Task directions: For the material below, please count the lines containing "angle". Reply with the count alone.

Available data:

------------------------------------------------------------------------

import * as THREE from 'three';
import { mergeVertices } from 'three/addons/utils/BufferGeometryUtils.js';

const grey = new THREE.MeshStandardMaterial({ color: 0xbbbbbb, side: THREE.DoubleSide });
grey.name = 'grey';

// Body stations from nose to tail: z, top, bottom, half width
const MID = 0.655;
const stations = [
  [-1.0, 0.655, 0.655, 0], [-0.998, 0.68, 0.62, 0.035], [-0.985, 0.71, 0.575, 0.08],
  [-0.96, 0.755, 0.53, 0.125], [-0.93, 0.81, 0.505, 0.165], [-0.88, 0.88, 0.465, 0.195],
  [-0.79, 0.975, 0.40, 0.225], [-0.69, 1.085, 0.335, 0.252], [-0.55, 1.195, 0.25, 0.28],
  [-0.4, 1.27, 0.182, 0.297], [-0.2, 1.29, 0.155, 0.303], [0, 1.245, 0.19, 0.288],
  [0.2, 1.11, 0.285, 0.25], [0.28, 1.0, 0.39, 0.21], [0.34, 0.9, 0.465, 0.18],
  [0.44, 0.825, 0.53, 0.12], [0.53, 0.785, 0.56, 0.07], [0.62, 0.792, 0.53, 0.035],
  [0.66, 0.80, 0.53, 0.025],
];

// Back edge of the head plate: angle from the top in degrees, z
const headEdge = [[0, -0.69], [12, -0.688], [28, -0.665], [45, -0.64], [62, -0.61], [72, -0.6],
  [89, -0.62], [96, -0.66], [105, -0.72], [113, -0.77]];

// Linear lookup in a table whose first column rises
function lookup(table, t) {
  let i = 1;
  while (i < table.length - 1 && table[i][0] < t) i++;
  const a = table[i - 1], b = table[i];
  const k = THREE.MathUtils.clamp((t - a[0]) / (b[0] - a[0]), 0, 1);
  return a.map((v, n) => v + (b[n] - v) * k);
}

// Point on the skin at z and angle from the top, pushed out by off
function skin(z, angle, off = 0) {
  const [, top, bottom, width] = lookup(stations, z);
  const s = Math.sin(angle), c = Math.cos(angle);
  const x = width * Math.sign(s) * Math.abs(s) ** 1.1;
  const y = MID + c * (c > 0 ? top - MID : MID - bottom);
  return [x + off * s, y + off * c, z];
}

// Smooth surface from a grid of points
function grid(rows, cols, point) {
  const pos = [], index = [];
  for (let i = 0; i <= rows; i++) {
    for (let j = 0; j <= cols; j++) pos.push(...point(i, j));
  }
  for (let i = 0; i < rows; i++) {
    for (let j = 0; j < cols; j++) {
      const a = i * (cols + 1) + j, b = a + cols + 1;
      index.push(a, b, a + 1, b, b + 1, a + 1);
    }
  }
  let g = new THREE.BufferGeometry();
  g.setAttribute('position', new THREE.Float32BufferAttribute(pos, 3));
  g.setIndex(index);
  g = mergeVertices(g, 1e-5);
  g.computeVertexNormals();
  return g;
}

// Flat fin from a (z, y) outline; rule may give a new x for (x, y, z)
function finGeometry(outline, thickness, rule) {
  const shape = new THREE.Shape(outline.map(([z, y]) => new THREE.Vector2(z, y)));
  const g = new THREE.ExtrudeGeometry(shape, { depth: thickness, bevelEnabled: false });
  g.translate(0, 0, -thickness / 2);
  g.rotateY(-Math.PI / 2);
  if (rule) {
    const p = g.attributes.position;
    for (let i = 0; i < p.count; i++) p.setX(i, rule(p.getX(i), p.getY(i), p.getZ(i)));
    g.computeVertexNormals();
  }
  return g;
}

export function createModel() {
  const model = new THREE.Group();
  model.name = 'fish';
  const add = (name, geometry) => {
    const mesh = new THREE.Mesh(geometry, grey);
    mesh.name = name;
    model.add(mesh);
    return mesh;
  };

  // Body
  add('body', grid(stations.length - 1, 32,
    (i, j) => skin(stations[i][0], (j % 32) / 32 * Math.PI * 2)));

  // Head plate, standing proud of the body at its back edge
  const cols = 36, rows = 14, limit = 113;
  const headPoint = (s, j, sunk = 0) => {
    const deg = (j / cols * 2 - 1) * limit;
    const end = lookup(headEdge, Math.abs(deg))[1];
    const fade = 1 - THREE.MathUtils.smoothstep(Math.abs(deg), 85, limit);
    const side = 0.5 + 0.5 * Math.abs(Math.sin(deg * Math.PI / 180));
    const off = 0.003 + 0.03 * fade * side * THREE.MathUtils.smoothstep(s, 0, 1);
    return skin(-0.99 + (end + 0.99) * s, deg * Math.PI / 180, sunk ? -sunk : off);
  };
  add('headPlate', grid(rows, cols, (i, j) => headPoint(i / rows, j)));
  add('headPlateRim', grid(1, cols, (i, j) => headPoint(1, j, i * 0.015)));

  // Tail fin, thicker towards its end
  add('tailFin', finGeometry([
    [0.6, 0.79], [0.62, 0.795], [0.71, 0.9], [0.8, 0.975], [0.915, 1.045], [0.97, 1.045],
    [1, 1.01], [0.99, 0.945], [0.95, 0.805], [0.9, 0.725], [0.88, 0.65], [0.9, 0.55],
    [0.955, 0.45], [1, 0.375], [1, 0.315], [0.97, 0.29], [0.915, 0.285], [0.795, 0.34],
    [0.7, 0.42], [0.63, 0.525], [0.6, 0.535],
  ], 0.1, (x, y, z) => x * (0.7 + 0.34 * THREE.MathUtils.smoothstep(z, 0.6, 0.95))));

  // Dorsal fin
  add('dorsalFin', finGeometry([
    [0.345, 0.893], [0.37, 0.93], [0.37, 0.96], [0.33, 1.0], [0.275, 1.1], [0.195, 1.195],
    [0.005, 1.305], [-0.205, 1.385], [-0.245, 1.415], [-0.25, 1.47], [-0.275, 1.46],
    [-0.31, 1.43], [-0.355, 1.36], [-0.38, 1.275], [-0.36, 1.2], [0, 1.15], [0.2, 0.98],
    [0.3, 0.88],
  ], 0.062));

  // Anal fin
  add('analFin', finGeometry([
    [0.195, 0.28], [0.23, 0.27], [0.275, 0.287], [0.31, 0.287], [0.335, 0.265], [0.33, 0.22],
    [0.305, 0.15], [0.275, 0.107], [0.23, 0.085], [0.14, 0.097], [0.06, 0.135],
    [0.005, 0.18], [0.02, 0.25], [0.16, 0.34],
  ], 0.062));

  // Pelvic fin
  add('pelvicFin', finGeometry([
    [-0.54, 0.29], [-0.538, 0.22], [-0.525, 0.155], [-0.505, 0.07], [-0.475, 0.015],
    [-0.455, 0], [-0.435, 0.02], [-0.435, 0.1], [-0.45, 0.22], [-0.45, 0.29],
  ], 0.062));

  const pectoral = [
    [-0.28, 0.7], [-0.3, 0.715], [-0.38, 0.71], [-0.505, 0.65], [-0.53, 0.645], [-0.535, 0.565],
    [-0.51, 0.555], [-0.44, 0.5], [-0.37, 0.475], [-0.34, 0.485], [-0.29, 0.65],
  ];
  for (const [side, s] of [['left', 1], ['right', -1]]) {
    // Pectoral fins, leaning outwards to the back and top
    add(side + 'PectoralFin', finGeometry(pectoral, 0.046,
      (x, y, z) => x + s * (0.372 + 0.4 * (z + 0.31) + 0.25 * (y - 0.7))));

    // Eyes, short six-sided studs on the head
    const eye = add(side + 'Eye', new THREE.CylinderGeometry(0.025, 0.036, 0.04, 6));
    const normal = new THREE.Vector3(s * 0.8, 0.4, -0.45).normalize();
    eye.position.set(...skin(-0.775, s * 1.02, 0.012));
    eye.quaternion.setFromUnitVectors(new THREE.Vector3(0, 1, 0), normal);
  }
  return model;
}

------------------------------------------------------------------------

Solution to this task: 4